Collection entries
"""

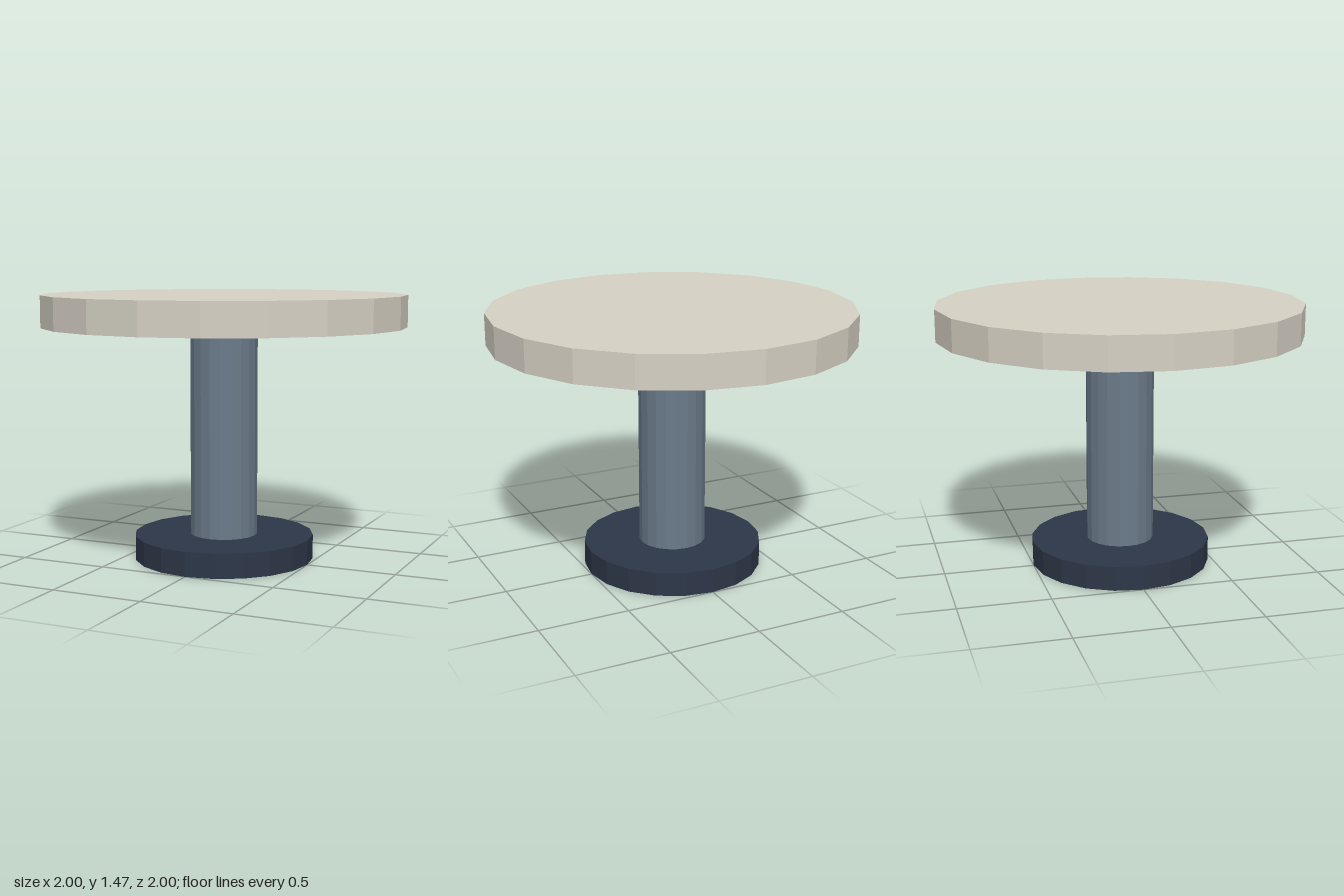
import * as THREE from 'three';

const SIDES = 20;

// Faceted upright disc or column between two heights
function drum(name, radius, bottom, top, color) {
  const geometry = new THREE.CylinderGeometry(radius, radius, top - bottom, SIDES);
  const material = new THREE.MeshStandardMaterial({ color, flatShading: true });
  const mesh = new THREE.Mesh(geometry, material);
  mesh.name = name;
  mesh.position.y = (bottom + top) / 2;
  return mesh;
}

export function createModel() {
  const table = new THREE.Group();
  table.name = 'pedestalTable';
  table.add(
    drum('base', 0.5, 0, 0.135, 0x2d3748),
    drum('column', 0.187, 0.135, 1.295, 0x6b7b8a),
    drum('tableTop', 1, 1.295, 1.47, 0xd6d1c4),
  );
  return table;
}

"""
"""

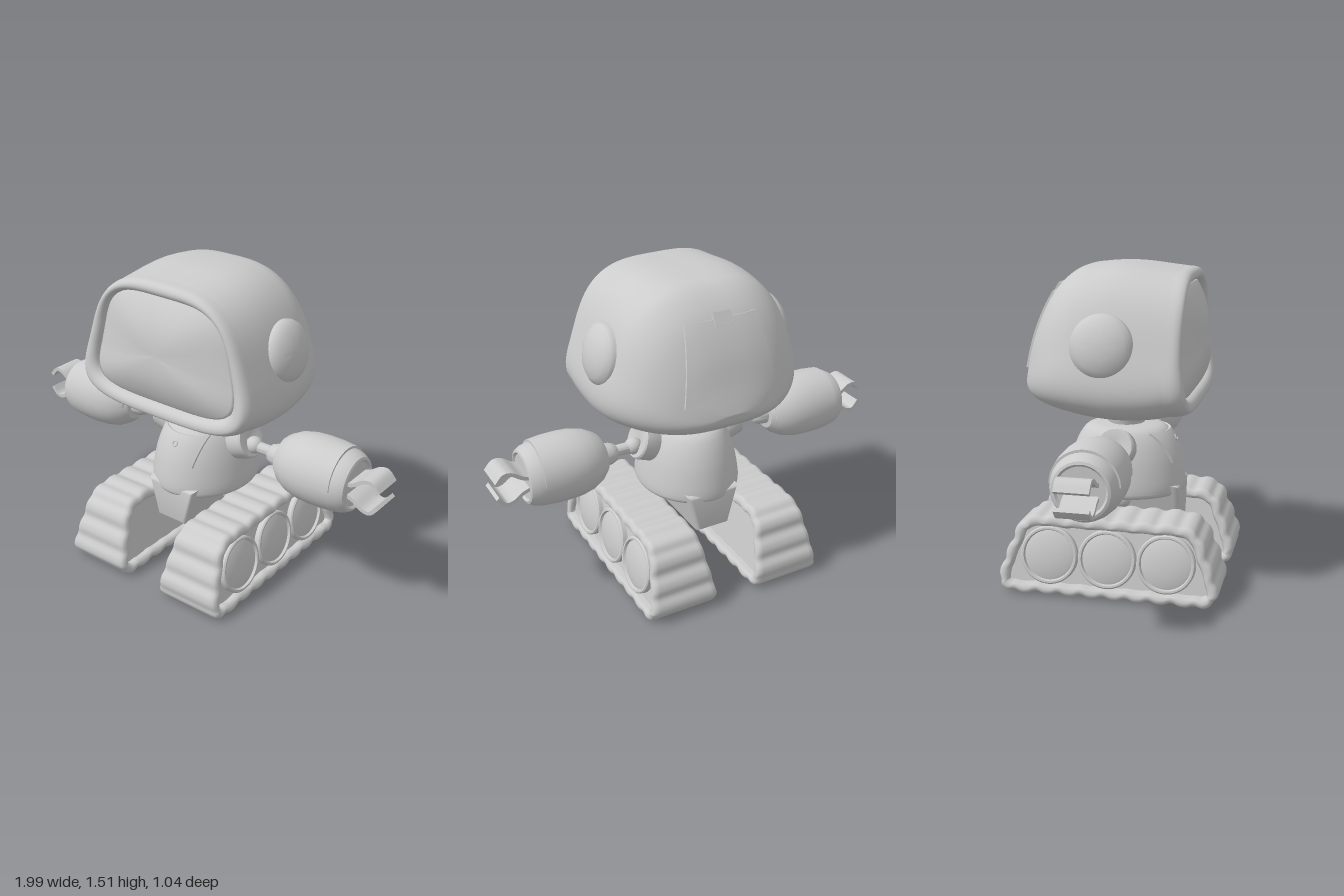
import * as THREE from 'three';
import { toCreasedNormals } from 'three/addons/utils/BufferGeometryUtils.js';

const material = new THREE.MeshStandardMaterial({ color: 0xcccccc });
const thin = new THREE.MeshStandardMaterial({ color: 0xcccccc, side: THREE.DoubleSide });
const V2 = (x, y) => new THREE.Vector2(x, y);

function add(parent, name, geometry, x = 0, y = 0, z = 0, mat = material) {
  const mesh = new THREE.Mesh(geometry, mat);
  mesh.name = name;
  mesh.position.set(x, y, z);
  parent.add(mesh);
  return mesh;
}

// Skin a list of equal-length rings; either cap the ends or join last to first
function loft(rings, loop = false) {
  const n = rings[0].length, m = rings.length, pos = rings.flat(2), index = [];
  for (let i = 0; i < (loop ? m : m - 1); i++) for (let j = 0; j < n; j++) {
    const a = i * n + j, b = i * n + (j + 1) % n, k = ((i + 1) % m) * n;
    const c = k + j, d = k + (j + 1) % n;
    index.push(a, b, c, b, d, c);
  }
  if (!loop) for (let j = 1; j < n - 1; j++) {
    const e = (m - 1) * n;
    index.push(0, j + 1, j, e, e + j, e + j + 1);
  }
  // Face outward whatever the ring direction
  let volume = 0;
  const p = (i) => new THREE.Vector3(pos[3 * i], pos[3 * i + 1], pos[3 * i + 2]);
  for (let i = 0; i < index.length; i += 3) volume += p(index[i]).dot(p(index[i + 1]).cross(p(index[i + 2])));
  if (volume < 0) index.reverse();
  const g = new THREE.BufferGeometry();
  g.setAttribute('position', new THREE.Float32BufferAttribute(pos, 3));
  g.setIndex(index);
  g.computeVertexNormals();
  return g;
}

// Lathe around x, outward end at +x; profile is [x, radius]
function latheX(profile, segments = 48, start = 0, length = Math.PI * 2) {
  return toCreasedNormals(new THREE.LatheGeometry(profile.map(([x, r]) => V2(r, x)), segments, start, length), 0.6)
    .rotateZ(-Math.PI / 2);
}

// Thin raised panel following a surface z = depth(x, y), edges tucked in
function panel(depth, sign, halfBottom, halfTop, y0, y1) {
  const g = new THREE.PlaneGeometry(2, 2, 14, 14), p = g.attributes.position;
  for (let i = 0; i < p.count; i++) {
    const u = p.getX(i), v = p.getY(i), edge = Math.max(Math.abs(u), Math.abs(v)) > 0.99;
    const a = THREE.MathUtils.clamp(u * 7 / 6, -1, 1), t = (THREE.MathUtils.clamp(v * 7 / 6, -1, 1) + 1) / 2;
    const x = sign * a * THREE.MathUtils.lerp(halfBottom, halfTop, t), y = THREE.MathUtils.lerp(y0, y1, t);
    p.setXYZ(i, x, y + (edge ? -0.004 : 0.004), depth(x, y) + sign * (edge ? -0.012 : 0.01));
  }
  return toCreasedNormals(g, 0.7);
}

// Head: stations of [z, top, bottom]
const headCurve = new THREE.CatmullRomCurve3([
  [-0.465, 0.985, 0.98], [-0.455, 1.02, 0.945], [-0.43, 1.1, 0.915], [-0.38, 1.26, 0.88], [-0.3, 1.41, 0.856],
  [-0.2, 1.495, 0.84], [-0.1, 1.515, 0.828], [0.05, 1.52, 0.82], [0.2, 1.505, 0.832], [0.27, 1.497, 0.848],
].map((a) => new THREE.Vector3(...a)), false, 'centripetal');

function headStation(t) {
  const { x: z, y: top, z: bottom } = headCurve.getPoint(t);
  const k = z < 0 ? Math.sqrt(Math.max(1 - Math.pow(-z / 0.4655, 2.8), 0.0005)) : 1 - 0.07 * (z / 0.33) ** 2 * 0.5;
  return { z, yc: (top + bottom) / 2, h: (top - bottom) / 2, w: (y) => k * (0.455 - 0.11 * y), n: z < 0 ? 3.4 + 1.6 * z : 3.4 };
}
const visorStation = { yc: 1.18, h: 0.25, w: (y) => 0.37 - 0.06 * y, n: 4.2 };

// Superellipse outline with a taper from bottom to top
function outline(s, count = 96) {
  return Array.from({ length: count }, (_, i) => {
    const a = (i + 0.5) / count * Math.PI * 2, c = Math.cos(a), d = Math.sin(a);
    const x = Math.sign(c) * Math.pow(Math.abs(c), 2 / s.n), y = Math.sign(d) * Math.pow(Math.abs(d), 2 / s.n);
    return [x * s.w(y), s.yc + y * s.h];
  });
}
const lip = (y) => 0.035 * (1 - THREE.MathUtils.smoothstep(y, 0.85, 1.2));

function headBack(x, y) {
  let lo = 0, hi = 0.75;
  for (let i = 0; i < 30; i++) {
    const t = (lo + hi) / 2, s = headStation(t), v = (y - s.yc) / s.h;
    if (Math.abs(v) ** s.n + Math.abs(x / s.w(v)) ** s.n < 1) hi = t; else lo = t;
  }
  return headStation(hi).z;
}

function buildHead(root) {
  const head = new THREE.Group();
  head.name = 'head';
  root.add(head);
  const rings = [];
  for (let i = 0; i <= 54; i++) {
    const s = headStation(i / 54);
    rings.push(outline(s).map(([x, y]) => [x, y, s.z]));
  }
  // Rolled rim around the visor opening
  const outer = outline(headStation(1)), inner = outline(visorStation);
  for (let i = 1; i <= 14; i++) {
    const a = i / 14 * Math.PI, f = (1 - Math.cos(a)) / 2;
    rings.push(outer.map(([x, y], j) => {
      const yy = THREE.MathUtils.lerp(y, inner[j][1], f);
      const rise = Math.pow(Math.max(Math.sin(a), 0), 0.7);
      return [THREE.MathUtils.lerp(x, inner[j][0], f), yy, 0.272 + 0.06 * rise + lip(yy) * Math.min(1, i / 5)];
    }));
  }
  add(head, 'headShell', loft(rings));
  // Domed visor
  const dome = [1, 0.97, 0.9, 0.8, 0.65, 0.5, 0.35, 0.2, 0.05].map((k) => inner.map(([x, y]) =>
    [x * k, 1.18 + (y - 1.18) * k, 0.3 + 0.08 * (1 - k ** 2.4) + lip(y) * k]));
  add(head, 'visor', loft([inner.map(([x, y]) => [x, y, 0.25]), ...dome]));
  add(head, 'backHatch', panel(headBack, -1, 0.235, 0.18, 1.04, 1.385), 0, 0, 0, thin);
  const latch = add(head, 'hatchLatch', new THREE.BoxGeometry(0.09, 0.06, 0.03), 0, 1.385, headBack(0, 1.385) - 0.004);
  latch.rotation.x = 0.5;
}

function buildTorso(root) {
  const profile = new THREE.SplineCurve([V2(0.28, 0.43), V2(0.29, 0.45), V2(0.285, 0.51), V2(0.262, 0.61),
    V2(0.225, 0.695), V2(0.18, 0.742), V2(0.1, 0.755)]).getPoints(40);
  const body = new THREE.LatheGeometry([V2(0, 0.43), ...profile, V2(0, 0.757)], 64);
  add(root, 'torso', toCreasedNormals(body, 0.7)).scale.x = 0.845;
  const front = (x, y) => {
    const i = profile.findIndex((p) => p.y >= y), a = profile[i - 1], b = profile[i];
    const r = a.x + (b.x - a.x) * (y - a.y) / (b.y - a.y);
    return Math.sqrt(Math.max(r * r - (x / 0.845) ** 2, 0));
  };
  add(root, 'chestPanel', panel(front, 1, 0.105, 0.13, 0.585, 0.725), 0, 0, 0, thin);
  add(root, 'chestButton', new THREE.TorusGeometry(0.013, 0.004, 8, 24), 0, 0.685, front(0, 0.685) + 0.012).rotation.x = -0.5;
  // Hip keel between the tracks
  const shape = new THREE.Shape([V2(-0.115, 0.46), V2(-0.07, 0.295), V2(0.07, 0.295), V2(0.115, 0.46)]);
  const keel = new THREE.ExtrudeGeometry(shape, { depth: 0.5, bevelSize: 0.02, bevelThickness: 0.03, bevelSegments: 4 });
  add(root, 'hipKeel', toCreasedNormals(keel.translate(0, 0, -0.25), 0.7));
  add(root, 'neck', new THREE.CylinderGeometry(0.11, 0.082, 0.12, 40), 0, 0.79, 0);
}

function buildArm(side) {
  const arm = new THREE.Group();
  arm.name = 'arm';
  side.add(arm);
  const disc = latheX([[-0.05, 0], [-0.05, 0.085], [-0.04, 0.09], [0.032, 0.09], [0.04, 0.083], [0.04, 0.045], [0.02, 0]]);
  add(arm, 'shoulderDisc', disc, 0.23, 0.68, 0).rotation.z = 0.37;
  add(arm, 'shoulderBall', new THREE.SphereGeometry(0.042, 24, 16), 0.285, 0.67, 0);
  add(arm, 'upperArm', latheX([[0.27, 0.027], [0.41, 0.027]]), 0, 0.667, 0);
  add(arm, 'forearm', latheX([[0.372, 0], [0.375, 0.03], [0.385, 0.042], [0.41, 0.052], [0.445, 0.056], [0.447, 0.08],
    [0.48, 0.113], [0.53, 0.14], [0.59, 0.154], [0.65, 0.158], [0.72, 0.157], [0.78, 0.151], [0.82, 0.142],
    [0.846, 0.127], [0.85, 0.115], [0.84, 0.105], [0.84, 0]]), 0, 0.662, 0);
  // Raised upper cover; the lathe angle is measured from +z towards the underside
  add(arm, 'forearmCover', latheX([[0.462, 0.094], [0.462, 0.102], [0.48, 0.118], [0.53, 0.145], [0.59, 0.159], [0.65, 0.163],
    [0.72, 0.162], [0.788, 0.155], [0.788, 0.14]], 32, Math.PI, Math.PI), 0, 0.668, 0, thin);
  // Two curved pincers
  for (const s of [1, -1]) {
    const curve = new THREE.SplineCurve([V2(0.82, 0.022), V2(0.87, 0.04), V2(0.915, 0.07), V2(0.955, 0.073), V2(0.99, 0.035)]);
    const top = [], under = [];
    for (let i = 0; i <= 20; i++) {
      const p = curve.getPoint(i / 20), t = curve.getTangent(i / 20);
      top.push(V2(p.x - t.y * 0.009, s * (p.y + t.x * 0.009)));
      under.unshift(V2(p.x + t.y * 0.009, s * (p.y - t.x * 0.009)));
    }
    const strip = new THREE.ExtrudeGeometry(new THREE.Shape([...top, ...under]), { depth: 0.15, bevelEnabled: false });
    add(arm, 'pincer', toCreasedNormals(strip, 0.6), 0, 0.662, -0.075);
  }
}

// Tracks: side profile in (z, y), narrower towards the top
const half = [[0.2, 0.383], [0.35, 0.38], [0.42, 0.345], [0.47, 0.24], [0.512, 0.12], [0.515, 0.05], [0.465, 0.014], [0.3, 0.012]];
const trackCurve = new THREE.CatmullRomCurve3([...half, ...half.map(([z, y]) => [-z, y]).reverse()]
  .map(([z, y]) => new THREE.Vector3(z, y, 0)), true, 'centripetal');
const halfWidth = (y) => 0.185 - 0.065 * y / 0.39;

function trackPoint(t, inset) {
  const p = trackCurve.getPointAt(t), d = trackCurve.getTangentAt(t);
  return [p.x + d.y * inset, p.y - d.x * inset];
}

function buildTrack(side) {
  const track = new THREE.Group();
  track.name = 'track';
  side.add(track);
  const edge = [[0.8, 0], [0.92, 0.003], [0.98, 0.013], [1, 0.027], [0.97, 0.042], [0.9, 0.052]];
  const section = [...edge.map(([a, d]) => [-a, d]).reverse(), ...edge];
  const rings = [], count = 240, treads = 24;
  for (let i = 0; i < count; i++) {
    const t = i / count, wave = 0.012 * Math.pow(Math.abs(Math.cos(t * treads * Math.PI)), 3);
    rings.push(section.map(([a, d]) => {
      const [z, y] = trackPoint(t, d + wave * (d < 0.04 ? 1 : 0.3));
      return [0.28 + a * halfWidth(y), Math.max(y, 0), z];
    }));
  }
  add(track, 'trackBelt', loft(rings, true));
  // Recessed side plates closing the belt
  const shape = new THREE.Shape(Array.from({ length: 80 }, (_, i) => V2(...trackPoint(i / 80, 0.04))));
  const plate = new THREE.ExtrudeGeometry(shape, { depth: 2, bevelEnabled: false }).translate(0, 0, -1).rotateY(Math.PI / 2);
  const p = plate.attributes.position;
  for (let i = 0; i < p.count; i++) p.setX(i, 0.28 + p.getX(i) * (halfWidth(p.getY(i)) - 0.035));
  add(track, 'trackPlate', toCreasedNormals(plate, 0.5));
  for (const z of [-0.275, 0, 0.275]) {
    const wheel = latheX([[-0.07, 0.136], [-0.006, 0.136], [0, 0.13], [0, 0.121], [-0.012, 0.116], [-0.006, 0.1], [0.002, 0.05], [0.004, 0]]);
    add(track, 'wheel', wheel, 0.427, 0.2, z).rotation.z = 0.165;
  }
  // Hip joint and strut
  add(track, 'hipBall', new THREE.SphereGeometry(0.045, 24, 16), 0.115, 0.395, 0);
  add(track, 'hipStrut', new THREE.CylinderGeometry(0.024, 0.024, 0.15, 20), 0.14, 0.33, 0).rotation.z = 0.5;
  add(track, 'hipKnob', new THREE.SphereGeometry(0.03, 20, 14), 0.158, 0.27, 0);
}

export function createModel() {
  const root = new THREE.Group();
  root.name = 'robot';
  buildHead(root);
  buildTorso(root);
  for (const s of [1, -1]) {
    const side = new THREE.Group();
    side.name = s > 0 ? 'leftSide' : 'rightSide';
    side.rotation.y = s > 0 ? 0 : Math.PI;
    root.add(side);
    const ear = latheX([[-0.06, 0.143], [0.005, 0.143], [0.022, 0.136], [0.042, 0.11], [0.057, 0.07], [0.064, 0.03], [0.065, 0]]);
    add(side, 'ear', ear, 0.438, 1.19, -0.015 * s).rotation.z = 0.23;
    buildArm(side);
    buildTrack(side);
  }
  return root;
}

"""

» **ABOUT THIS TASK**
Based on the entries above, give the number of lines with the string "count" and no further text.

» **REPLY TO THE EXERCISE**
8